I rahter suspect most people currently buying an entry level dSLR already have a camera phone (and in the US, odds are it's a smartphone with a decent camera), and are buying a dSLR because the camera phone isn't meeting their needs.
Do you a lesson on the effect of sensor size on image quality? Maybe I'll let Phil Schiller school youâ€¦
iPhone 5s has 'bigger and better' pixels that are 1.5 Âµm in size. The T3 has 'biggerer and betterer' pixels that are ~3.5 times larger, in a sensor with an 18 times larger area. Bigger sensor = better picture.
Sure, you can use a good processor and apply gobs of noise reduction. Unfortunately, it isn't free - it comes at the expense of lost detail.

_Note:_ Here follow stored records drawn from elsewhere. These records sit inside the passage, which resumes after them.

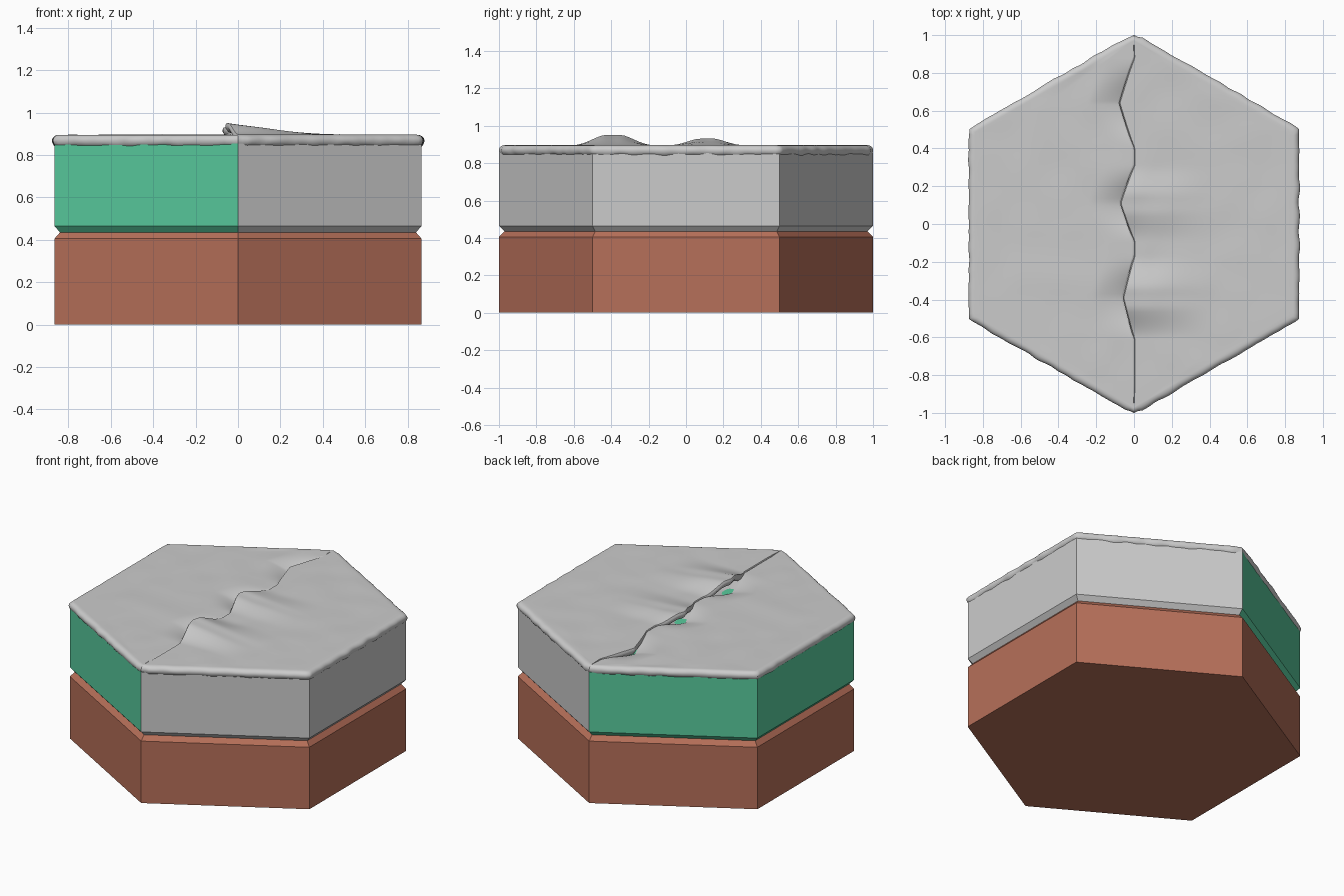
import bpy, math
from mathutils import Vector, noise

if "Cube" in bpy.data.objects:
    bpy.data.objects.remove(bpy.data.objects["Cube"])

S3 = math.sqrt(3)


def make_object(name, verts, faces, color=None, smooth=None):
    me = bpy.data.meshes.new(name)
    me.from_pydata(verts, [], faces)
    ob = bpy.data.objects.new(name, me)
    bpy.context.collection.objects.link(ob)
    bpy.ops.object.select_all(action='DESELECT')
    ob.select_set(True)
    bpy.context.view_layer.objects.active = ob
    bpy.ops.object.mode_set(mode='EDIT')
    bpy.ops.mesh.select_all(action='SELECT')
    bpy.ops.mesh.normals_make_consistent(inside=False)
    bpy.ops.object.mode_set(mode='OBJECT')
    if smooth:
        bpy.ops.object.shade_smooth_by_angle(angle=math.radians(smooth))
    if color:
        mat = bpy.data.materials.new(name + "_material")
        mat.diffuse_color = (*color, 1)
        mat.use_nodes = True
        mat.node_tree.nodes["Principled BSDF"].inputs["Base Color"].default_value = mat.diffuse_color
        me.materials.append(mat)
    return ob


def prism(name, corners, levels, color=None):
    """Stack scaled copies of an outline; levels are (z, scale)."""
    n = len(corners)
    verts = [(x * s, y * s, z) for z, s in levels for x, y in corners]
    faces = [(k * n + i, k * n + (i + 1) % n, (k + 1) * n + (i + 1) % n, (k + 1) * n + i)
             for k in range(len(levels) - 1) for i in range(n)]
    faces += [tuple(range(n)), tuple(range(len(verts) - n, len(verts)))]
    return make_object(name, verts, faces, color)


# Lower earth block and the two halves of the upper block, with a V groove between
half = [(0, -1), (S3 / 2, -0.5), (S3 / 2, 0.5), (0, 1)]
hexagon = half + [(-S3 / 2, 0.5), (-S3 / 2, -0.5)]
prism("earth_base", hexagon, [(0, 1), (0.405, 1), (0.435, 0.97)], (0.47, 0.16, 0.10))
upper = [(0.435, 0.97), (0.465, 1), (0.855, 1)]
prism("upper_block_right", half, upper)
prism("upper_block_left", [(-x, y) for x, y in half], upper, (0.10, 0.60, 0.34))

# Folds along the crack: centre y, half width, sideways reach, lift
FOLDS = [(-0.39, 0.22, 0.06, 0.055), (0.11, 0.2, 0.075, 0.035), (0.64, 0.24, 0.08, 0.0)]


def fold(y):
    reach = lift = dip = 0
    for c, w, r, h in FOLDS:
        t = abs(y - c) / w
        if t < 1:
            b = math.cos(t * math.pi / 2) ** 2
            reach += r * (1 - t) ** 0.9
            lift += h * min(1, b * 1.15)
            dip += 0.035 * b
    return reach, lift, dip


def ripple(x, y):
    return 0.004 * noise.noise(Vector((x * 5, y * 5, 2)))


def rim_points(side, steps=50):
    """Inset half outline with outward directions rounded at the corners."""
    a = 0.842 * 2 / S3
    pts = []
    for k in range(3):
        p, q = Vector(half[k]) * a, Vector(half[k + 1]) * a
        edge = (q - p).normalized()
        normal = Vector((edge.y, -edge.x))
        for i in range(steps + (k == 2)):
            t = i / steps
            pos = p.lerp(q, t)
            n = normal.copy()
            near = min(t, 1 - t)
            if near < 0.06:
                corner = (p if t < 0.5 else q).normalized()
                n = corner.lerp(normal, near / 0.06).normalized()
            pts.append((Vector((pos.x * side, pos.y)), Vector((n.x * side, n.y))))
    return pts


def cap_half(name, side):
    rows = []
    cols = 40
    for p, n in rim_points(side):
        y = p.y
        reach, lift, dip = fold(y)
        taper = min(1, abs(p.x) / 0.2)
        crack = -reach * taper
        row = []
        if side > 0:
            # Lip of the overlapping slab
            row += [(crack + 0.08 * taper, y, 0.842 + lift * 0.8),
                    (crack + 0.014 * taper, y, 0.853 + lift),
                    (crack + 0.001, y, 0.872 + lift * 1.0),
                    (crack, y, 0.885 + lift)]
        else:
            # Tongue that tucks under the opposite slab
            row += [(0.09 * taper, y, 0.845), (0.09 * taper, y, 0.856),
                    (0.03 * taper, y, 0.858), (crack + 0.01 * taper, y, 0.885 - dip)]
        for i in range(cols):
            u = (i / (cols - 1)) ** 1.6
            x = crack + 0.006 * taper * side + (p.x - crack - 0.006 * taper * side) * u
            d = abs(x - crack)
            keep = min(1, 5 * (1 - u))
            if side > 0:
                z = 0.896 + lift * max(0, 1 - d / 0.5) ** 1.4
            else:
                z = 0.895 - dip * max(0, 1 - d / 0.16) ** 1.5
            row.append((x, y, z + ripple(x, y) * keep * min(1, d * 8)))
        # Lumpy rounded rim
        v = Vector((p.x * 13, p.y * 13, 0))
        r = 0.033 + 0.007 * noise.noise(v)
        if abs(p.x) < 0.03:
            r = 0.028
        low = 0.033 + 0.008 * noise.noise(v + Vector((0, 0, 7)))
        for k in range(1, 11):
            ang = math.pi / 2 - math.pi * k / 10
            h = 0.027 if ang > 0 else low
            e = p + n * r * math.cos(ang)
            row.append((e.x, e.y, 0.869 + h * math.sin(ang)))
        rows.append(row)
    m = len(rows[0])
    verts = [v for row in rows for v in row]
    faces = [(i * m + j, i * m + (j + 1) % m, (i + 1) * m + (j + 1) % m, (i + 1) * m + j)
             for i in range(len(rows) - 1) for j in range(m)]
    make_object(name, verts, faces, smooth=50)


# Cracked cover slabs, the right one lifted over the left
cap_half("cover_slab_right", 1)
cap_half("cover_slab_left", -1)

Darn, those clues are so bloody elusiveâ€¦I see you still haven't found one yet. Keep looking...
Pay attention dude, we were talking about video. And how you downsample/process your pixels can have a dramatic effect on IQ. The iphone is just better at that.
I never claimed it had better low light performance in stills.
Also, the market segment you describe must be huge, of young couples with children (as you mentioned earlier) who have iphones, are tight on money, but can afford to throw away 400$ on a marginally better imaging device.
You should apply for a job at Canon.
The point is, there isn't a profitable niche in IQ BETWEEN the iPhone (or comparable) and 100D @~$400. I'll further remind you that that's also where the Nikon 1 and Canon M live (in terms of price).
So either they release a product that cannibalizes the sales of the 100D because it's effectively just as good for less money, or they make it noticeably worse and it fails because that means it's no better than its price competitive alternatives(above phones or mirrorless cams).